But please look with me at the second part of thatÂ sentence in Mt 23:38. See, your house is left to you desolate.Â We cannot do it alone and we were never meant to. We are designedÂ to run with the power of the Holy Spirit within us. We were designedÂ to have the security of the Father who is both mother and fatherÂ and we were designed to be at peace with God which can only beÂ through Jesus Christ our Lord.
Let us remember that there are no perfect mothers,Â no perfect fathers, no perfect children but with God at the helmÂ of our lives we can rest serene in the security and the peaceÂ of knowing that we belong securely to the Father, who both mothersÂ and fathers those of us who allow him to.
A MOTHERS’ DAY CREED
I believe in Jesus Christ, the Son of the living
God, who was born of the promise to a virgin named Mary.
I believe in the love Mary gave her Son, that caused
her to follow him in his ministry and stand by his cross as he
I believe in the love of all mothers, and its importance
in the lives of the children they bear.
It is stronger than steel, softer than down, and
more resilient than a green sapling on the hillside.
It closes wounds, melts disappointments, and enables
the weakest child to stand tall and straight in the fields of
I believe that this love, even at its best, is only
the shadow love of God, a dark reflection of all that we expect
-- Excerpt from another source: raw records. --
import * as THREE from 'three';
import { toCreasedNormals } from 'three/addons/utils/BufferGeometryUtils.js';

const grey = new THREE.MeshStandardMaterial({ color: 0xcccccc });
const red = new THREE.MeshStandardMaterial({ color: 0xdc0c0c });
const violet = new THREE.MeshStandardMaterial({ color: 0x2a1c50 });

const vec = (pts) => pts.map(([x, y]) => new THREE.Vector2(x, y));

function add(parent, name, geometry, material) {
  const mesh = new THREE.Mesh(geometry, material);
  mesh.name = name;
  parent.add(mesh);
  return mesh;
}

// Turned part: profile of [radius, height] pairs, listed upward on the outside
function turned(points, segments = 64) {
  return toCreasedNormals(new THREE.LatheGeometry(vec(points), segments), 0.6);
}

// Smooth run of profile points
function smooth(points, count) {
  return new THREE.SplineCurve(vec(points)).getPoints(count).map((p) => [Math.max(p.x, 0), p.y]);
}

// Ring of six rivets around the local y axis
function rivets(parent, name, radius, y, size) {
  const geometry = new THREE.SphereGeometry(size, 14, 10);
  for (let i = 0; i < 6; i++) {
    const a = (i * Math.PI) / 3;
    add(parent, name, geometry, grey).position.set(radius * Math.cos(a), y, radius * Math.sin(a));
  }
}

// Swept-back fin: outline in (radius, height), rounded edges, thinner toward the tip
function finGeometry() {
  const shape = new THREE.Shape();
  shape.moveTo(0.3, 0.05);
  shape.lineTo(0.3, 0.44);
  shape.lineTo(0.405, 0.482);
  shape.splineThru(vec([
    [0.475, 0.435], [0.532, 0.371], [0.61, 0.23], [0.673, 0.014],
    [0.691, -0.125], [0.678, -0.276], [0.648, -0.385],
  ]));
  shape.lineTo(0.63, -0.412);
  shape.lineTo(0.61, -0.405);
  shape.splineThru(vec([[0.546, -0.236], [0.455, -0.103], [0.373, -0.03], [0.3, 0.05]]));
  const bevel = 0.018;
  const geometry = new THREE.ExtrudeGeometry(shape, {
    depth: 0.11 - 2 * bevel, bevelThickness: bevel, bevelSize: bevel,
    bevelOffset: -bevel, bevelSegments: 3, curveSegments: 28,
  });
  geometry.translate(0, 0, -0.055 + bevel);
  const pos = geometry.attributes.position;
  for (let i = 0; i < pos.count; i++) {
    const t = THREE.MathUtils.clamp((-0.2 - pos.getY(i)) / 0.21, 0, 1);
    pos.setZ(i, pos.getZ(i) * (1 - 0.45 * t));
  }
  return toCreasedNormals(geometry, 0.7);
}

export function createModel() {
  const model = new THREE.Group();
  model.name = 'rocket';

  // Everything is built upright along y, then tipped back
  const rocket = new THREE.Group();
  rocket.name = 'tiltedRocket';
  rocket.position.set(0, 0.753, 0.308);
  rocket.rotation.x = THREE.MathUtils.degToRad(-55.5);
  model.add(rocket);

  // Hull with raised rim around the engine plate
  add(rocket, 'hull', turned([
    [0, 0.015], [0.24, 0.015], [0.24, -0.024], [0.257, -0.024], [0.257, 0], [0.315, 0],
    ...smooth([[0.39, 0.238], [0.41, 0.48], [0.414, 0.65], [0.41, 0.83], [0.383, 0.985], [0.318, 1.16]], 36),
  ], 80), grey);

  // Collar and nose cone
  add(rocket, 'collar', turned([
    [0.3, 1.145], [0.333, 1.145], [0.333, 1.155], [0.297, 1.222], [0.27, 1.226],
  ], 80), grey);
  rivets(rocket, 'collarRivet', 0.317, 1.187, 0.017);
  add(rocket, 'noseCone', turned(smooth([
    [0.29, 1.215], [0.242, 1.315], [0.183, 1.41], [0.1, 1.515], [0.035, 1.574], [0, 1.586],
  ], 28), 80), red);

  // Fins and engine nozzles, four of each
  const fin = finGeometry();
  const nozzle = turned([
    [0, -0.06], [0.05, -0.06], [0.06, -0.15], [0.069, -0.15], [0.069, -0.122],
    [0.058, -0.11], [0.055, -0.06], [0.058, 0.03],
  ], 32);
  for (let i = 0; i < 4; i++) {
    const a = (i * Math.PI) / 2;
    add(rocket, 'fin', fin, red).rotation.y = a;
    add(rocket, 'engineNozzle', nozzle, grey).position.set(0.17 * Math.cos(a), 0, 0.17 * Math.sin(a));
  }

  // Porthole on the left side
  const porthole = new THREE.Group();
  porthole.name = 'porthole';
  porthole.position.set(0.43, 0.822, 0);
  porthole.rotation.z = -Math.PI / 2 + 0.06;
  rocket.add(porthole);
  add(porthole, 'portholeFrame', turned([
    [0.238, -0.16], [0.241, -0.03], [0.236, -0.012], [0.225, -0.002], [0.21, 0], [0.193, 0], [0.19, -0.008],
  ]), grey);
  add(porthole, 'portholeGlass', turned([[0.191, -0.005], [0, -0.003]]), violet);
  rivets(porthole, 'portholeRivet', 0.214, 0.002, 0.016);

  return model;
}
of him in this life and the next.
And I believe that one of the most beautiful sights
in the world is a mother who lets this greater love flow through
her to her child, blessing the world with the tenderness of her
touch and the tears of her joy.
Thank God for mothers, and thank mothers for helping
us understand God!
(Rev. Jan Croucher. Preached at Heathmont Baptist
Church, Victoria, Australia, May 12 1996).